From the first line of the data below through the line holding "mesh.materials.append(grey)", write out each line exactly as it stands.

Data extracted from a collection:
• • • •

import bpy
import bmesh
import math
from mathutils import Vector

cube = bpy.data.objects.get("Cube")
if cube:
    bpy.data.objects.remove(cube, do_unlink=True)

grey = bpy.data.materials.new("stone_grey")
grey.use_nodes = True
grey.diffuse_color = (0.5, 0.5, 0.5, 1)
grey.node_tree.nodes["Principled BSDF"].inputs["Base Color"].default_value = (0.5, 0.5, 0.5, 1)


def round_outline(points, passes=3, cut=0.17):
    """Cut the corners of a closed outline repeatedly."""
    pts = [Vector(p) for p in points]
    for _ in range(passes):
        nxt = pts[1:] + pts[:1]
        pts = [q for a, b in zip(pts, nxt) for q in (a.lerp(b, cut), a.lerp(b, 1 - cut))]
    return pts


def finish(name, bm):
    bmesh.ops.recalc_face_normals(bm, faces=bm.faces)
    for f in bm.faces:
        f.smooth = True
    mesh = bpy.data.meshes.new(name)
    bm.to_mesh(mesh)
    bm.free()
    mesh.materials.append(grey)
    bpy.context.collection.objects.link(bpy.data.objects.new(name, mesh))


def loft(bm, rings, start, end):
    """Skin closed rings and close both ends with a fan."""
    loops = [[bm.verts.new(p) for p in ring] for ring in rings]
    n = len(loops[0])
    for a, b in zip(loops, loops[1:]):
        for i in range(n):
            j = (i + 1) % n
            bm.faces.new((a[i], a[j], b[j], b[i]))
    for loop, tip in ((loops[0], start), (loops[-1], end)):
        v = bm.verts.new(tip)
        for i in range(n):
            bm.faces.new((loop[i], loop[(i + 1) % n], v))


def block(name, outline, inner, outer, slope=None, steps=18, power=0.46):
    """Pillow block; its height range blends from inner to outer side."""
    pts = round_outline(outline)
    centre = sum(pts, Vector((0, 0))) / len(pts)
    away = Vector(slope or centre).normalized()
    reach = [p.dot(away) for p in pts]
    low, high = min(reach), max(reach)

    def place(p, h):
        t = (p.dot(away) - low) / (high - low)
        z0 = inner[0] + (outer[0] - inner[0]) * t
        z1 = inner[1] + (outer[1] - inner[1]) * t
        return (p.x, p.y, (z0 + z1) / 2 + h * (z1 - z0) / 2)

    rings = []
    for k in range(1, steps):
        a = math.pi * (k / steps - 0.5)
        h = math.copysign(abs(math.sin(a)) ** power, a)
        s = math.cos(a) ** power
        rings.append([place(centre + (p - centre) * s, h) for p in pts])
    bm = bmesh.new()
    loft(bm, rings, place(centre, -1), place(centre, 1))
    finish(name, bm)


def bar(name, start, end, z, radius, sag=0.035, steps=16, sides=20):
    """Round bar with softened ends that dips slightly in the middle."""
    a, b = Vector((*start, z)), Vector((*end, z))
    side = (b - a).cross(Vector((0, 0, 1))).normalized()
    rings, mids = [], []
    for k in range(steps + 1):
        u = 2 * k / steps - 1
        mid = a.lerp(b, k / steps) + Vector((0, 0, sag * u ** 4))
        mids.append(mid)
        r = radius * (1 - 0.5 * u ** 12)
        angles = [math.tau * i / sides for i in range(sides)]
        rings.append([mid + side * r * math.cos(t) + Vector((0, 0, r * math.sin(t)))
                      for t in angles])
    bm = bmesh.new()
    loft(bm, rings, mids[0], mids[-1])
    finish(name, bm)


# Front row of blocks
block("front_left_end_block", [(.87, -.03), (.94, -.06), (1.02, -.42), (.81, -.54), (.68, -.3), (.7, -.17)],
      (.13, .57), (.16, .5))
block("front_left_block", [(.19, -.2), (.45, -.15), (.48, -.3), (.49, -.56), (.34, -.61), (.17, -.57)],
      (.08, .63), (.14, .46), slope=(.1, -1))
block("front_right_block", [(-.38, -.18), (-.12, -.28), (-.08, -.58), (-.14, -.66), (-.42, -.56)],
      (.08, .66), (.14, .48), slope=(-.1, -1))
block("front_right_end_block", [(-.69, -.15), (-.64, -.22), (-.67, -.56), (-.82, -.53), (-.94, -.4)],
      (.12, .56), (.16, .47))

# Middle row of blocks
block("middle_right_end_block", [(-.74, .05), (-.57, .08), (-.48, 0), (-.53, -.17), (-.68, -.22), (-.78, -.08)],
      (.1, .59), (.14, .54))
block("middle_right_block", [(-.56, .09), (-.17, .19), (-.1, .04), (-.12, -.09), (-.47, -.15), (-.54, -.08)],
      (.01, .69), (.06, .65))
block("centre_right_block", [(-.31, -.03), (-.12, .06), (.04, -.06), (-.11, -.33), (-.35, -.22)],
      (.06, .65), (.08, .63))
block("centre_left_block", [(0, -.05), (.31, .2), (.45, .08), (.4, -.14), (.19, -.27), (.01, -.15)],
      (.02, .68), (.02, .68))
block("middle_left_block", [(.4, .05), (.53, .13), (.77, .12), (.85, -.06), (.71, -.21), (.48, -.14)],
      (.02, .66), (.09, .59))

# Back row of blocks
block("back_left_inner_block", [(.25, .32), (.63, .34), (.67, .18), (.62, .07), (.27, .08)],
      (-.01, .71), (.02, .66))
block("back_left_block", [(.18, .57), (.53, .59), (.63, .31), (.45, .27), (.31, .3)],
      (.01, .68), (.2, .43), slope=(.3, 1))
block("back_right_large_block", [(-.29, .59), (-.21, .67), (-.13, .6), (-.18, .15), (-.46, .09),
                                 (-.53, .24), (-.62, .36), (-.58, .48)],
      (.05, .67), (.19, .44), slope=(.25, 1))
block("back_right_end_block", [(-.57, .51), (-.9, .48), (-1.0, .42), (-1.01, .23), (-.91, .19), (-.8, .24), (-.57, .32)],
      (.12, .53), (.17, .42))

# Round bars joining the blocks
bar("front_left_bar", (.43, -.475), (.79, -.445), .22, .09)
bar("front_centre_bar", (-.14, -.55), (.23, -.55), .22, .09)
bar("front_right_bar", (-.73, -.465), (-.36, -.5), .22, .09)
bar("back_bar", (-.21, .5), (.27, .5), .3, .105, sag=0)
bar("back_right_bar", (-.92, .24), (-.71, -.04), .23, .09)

• • • •

RESULT OF THE EXERCISE
import bpy
import bmesh
import math
from mathutils import Vector

cube = bpy.data.objects.get("Cube")
if cube:
    bpy.data.objects.remove(cube, do_unlink=True)

grey = bpy.data.materials.new("stone_grey")
grey.use_nodes = True
grey.diffuse_color = (0.5, 0.5, 0.5, 1)
grey.node_tree.nodes["Principled BSDF"].inputs["Base Color"].default_value = (0.5, 0.5, 0.5, 1)


def round_outline(points, passes=3, cut=0.17):
    """Cut the corners of a closed outline repeatedly."""
    pts = [Vector(p) for p in points]
    for _ in range(passes):
        nxt = pts[1:] + pts[:1]
        pts = [q for a, b in zip(pts, nxt) for q in (a.lerp(b, cut), a.lerp(b, 1 - cut))]
    return pts


def finish(name, bm):
    bmesh.ops.recalc_face_normals(bm, faces=bm.faces)
    for f in bm.faces:
        f.smooth = True
    mesh = bpy.data.meshes.new(name)
    bm.to_mesh(mesh)
    bm.free()
    mesh.materials.append(grey)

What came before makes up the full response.